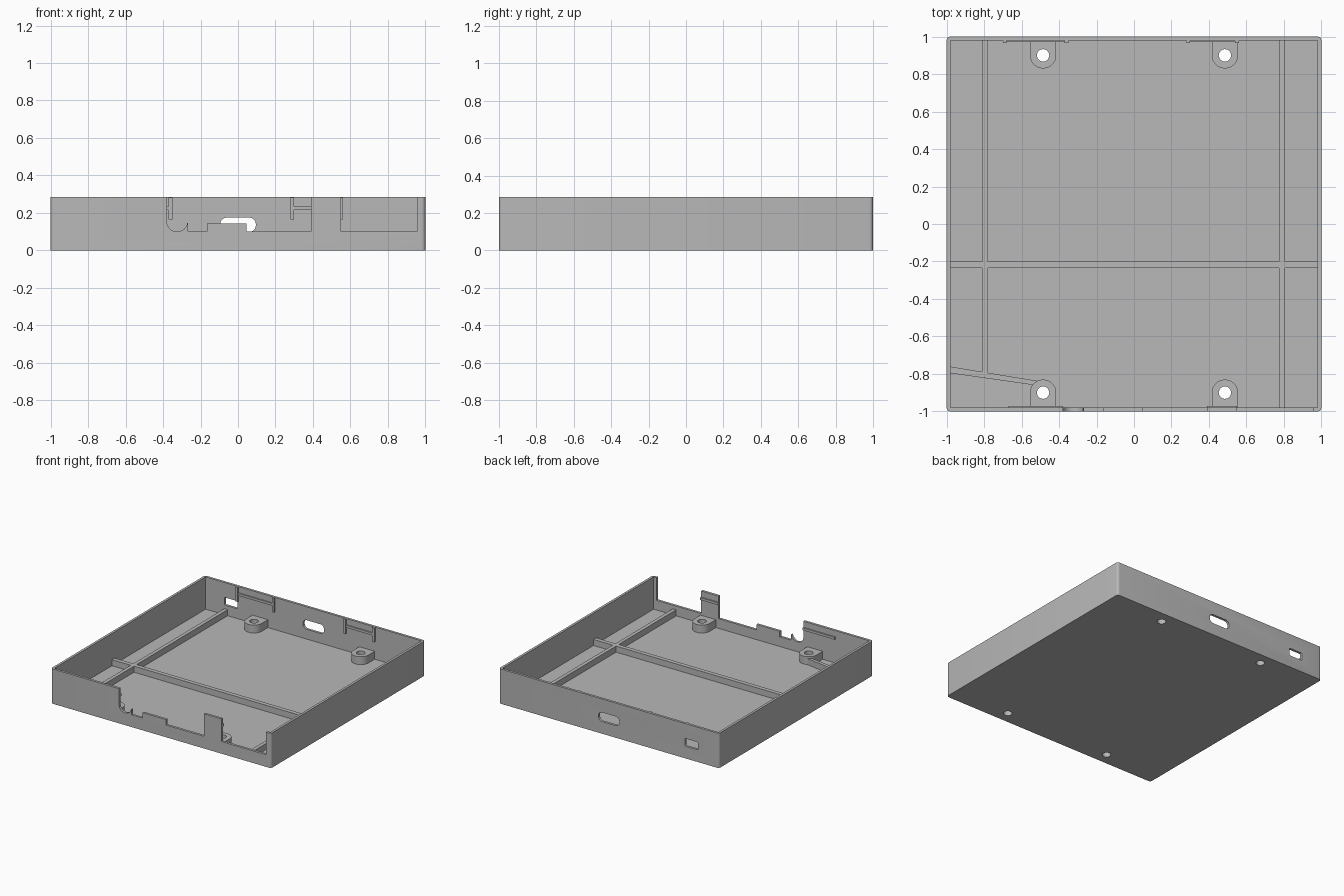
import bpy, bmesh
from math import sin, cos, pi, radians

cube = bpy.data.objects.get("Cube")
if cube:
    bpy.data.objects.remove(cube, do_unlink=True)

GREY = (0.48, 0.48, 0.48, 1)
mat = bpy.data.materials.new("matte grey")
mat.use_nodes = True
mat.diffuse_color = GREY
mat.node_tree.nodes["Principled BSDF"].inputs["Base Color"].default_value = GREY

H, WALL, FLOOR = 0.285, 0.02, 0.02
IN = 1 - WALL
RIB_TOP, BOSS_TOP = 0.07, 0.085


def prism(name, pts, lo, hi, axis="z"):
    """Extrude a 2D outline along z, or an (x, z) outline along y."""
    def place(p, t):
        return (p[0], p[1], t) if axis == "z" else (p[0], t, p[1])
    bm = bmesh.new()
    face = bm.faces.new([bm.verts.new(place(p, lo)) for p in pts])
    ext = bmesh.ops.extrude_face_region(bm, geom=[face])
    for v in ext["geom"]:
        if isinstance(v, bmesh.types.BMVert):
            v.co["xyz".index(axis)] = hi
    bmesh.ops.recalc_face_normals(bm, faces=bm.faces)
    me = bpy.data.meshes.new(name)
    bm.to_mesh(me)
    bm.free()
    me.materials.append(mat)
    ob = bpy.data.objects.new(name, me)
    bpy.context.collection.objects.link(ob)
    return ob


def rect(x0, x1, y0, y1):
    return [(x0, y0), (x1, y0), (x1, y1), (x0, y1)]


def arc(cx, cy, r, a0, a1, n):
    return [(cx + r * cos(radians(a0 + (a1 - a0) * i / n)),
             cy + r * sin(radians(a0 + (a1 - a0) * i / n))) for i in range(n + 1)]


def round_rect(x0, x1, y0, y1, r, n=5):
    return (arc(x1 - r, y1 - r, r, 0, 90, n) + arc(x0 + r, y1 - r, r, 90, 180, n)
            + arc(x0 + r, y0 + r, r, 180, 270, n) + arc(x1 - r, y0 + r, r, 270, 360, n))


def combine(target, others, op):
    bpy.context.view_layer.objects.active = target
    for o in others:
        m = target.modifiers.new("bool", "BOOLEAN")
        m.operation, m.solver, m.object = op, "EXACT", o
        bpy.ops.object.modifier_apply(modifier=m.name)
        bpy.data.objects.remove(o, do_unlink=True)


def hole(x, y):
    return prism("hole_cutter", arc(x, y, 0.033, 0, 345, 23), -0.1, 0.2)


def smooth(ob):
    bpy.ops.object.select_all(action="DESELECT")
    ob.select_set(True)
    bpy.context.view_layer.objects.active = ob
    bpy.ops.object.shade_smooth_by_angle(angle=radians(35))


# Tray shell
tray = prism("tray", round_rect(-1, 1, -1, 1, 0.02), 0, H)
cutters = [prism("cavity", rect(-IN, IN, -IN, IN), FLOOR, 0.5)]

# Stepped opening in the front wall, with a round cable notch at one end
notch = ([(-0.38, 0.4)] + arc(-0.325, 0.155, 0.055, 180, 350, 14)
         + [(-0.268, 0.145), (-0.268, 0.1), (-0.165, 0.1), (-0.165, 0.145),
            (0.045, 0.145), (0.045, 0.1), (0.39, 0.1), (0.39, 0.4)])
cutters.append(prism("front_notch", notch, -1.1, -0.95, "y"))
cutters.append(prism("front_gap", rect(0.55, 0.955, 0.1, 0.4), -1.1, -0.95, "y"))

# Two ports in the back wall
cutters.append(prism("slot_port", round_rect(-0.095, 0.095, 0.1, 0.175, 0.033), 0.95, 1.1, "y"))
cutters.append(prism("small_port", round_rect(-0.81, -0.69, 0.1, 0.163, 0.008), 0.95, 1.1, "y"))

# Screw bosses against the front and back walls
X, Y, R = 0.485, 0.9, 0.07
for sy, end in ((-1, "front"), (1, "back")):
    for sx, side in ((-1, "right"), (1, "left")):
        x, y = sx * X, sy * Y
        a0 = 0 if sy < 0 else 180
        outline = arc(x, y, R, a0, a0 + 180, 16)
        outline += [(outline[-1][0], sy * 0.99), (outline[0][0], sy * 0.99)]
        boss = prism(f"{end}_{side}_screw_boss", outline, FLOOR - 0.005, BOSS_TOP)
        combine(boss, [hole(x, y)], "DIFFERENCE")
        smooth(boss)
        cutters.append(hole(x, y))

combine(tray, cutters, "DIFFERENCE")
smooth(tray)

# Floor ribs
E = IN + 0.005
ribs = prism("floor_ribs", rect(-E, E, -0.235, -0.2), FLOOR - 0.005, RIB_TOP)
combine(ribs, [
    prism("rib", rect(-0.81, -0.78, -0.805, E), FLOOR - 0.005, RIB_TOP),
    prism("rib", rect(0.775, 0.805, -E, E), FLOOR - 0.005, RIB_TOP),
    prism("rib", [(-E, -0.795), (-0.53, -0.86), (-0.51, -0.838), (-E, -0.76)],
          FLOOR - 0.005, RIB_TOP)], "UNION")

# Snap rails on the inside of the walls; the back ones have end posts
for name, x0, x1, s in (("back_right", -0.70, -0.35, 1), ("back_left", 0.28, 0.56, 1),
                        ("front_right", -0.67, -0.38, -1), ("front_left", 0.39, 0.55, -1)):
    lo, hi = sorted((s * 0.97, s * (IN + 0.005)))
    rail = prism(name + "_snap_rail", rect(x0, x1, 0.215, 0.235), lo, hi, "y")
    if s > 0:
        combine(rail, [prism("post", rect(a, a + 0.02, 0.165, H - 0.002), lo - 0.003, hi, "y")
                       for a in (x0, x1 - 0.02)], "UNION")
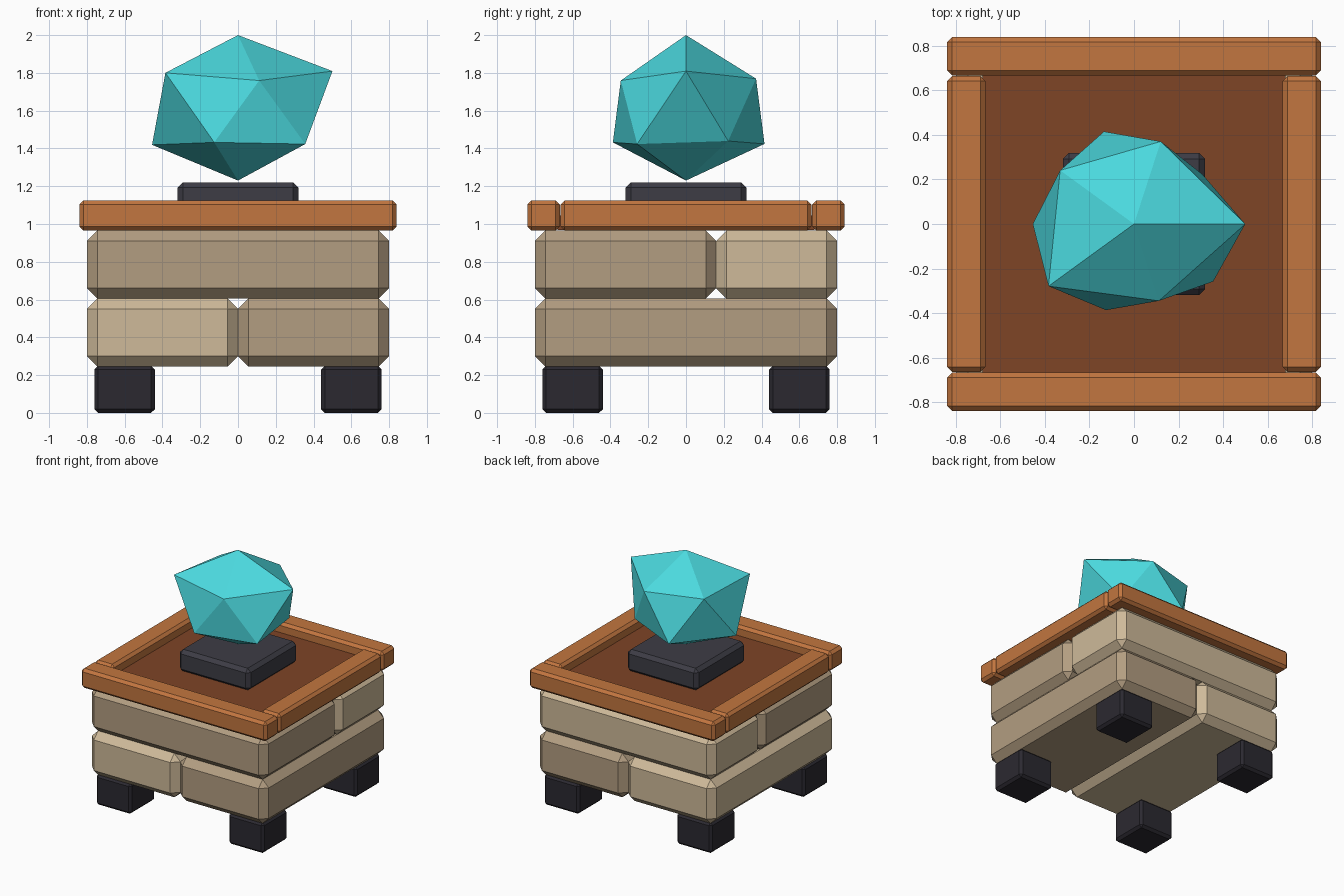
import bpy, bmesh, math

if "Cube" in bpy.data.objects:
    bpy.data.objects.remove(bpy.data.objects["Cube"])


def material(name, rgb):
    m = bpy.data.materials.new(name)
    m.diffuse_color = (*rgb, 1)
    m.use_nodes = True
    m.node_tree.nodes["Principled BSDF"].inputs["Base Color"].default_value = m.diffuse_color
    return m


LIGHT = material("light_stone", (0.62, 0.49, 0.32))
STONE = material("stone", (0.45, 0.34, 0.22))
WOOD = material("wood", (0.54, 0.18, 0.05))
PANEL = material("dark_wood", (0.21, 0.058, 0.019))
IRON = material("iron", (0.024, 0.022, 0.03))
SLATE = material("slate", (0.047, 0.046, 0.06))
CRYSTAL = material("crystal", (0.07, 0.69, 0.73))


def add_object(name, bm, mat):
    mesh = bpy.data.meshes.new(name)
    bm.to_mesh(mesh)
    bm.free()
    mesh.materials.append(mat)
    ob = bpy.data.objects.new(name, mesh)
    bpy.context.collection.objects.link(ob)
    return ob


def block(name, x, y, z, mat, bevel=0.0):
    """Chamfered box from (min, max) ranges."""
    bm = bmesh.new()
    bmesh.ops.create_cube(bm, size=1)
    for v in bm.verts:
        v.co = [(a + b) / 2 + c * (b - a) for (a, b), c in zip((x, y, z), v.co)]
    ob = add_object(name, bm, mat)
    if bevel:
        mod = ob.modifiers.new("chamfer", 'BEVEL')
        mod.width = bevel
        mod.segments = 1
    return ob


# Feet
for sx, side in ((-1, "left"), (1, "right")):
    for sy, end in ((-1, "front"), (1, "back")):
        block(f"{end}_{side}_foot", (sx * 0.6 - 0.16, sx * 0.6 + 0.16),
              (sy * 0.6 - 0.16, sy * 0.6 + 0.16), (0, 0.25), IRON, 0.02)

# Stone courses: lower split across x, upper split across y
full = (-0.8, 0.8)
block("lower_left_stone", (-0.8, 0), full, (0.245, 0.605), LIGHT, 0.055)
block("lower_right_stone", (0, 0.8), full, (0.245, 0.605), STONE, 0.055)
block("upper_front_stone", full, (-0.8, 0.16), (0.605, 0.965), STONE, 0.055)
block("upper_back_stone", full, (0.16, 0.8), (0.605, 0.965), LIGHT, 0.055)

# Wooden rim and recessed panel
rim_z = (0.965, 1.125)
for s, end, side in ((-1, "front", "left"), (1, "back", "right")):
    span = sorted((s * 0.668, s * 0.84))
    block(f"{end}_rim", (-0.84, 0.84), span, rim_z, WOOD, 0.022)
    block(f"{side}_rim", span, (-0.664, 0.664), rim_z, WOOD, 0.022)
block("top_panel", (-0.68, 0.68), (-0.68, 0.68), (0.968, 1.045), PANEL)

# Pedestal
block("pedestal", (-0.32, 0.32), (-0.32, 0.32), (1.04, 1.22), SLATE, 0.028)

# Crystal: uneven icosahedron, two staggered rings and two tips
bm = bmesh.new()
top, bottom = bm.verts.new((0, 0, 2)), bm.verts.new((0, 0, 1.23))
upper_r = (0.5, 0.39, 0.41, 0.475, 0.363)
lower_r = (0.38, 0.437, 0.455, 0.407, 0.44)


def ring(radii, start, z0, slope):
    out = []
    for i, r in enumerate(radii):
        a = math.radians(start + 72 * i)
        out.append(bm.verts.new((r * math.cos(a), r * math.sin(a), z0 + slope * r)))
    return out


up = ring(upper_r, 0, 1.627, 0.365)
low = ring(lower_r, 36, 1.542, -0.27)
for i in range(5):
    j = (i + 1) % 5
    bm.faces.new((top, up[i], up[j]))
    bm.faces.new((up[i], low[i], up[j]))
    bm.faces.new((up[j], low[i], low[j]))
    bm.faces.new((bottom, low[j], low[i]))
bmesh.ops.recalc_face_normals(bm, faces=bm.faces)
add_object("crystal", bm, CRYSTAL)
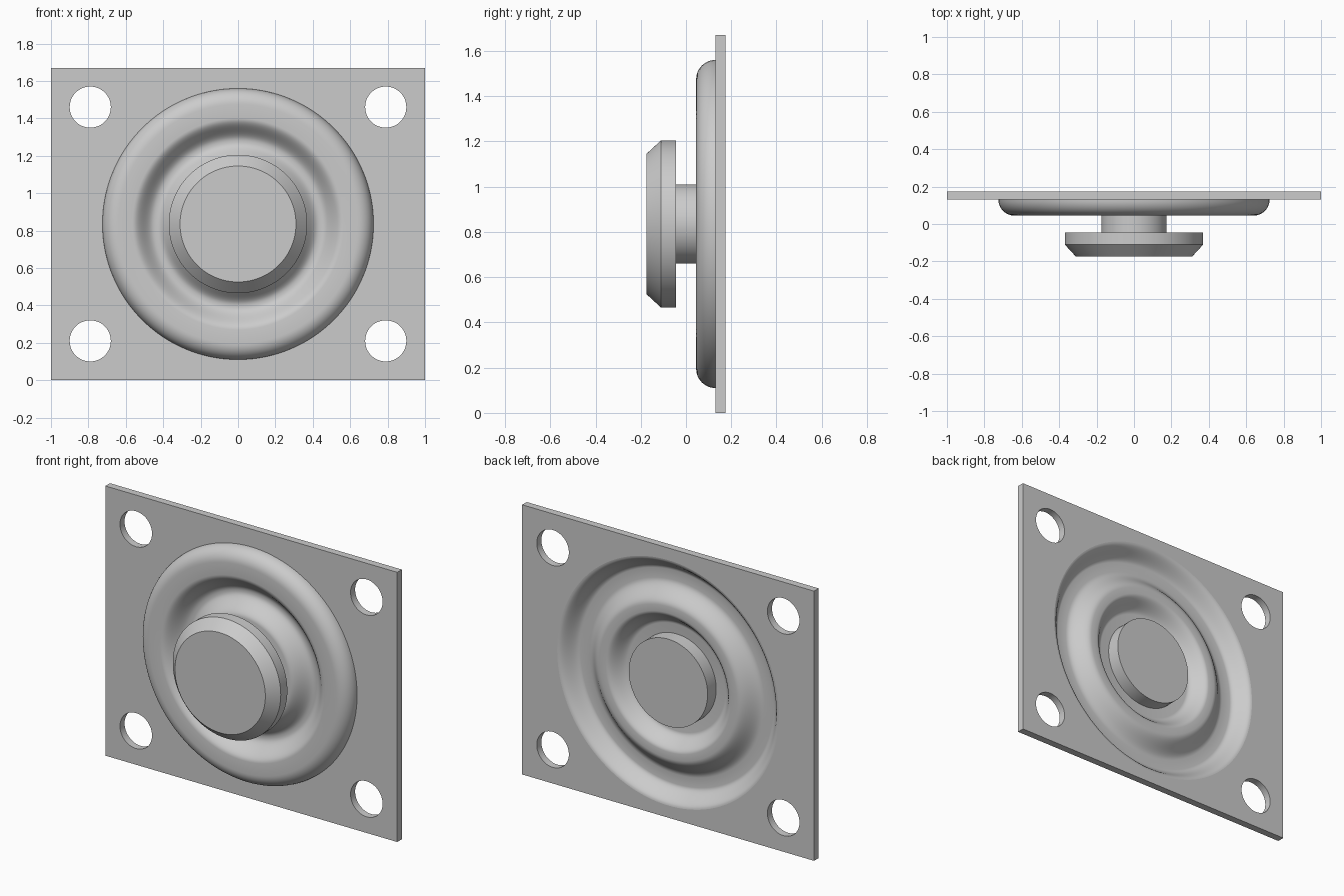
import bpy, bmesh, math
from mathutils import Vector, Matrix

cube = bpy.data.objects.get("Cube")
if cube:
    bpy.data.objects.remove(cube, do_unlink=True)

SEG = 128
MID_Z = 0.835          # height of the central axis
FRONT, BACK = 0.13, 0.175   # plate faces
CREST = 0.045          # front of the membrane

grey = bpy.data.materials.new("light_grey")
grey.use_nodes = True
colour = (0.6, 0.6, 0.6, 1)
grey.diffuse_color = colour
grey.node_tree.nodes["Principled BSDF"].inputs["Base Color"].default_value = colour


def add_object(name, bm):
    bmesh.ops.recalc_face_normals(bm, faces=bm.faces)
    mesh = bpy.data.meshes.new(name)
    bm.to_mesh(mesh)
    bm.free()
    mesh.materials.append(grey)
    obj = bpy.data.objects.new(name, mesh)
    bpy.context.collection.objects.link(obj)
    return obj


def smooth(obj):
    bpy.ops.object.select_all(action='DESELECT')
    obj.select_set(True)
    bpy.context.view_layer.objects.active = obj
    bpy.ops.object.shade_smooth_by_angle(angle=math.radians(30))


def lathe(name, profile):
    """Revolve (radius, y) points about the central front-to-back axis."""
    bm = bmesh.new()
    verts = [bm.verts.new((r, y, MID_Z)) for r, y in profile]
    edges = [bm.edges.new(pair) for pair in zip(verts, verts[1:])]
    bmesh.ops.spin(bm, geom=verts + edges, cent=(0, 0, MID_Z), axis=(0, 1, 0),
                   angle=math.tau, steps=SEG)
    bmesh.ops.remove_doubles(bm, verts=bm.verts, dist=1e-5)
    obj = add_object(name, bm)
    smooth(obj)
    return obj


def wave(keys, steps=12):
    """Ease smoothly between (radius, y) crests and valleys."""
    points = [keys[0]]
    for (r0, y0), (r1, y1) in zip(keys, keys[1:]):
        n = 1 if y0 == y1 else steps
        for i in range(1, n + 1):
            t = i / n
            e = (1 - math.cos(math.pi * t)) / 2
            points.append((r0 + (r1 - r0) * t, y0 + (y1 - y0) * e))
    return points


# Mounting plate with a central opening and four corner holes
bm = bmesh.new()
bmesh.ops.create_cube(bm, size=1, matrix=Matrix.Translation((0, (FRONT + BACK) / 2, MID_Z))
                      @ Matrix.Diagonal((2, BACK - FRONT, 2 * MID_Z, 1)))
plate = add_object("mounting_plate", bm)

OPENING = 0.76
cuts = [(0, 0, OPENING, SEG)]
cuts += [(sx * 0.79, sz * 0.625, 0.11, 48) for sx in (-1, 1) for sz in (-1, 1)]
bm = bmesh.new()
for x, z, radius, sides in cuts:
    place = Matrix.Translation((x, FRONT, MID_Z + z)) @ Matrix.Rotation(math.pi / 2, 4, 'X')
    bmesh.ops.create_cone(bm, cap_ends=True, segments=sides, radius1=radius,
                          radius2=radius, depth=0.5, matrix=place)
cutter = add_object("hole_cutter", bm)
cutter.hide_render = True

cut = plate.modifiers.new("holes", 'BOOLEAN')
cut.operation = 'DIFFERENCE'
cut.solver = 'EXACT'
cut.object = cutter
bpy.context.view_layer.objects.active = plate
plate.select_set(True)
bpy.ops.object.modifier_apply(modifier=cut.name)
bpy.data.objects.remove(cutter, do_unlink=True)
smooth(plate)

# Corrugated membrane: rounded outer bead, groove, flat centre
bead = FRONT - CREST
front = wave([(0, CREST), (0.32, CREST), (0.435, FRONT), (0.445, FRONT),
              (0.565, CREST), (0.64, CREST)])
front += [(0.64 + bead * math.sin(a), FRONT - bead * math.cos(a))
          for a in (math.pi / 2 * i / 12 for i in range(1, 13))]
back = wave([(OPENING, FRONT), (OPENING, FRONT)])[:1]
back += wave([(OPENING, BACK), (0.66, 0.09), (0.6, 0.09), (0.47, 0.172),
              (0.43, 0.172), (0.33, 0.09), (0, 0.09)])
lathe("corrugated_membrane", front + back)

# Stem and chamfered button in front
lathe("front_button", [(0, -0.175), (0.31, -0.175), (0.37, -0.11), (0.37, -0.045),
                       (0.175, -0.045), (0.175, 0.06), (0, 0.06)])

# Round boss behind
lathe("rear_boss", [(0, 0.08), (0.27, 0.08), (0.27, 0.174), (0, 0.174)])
- - - - -
### What you should do
The answer must consist solely of the lines from the first line of the records through the line containing "me.materials.append(mat)", reproduced exactly and without the pictures.

### Solution below
import bpy, bmesh
from math import sin, cos, pi, radians

cube = bpy.data.objects.get("Cube")
if cube:
    bpy.data.objects.remove(cube, do_unlink=True)

GREY = (0.48, 0.48, 0.48, 1)
mat = bpy.data.materials.new("matte grey")
mat.use_nodes = True
mat.diffuse_color = GREY
mat.node_tree.nodes["Principled BSDF"].inputs["Base Color"].default_value = GREY

H, WALL, FLOOR = 0.285, 0.02, 0.02
IN = 1 - WALL
RIB_TOP, BOSS_TOP = 0.07, 0.085


def prism(name, pts, lo, hi, axis="z"):
    """Extrude a 2D outline along z, or an (x, z) outline along y."""
    def place(p, t):
        return (p[0], p[1], t) if axis == "z" else (p[0], t, p[1])
    bm = bmesh.new()
    face = bm.faces.new([bm.verts.new(place(p, lo)) for p in pts])
    ext = bmesh.ops.extrude_face_region(bm, geom=[face])
    for v in ext["geom"]:
        if isinstance(v, bmesh.types.BMVert):
            v.co["xyz".index(axis)] = hi
    bmesh.ops.recalc_face_normals(bm, faces=bm.faces)
    me = bpy.data.meshes.new(name)
    bm.to_mesh(me)
    bm.free()
    me.materials.append(mat)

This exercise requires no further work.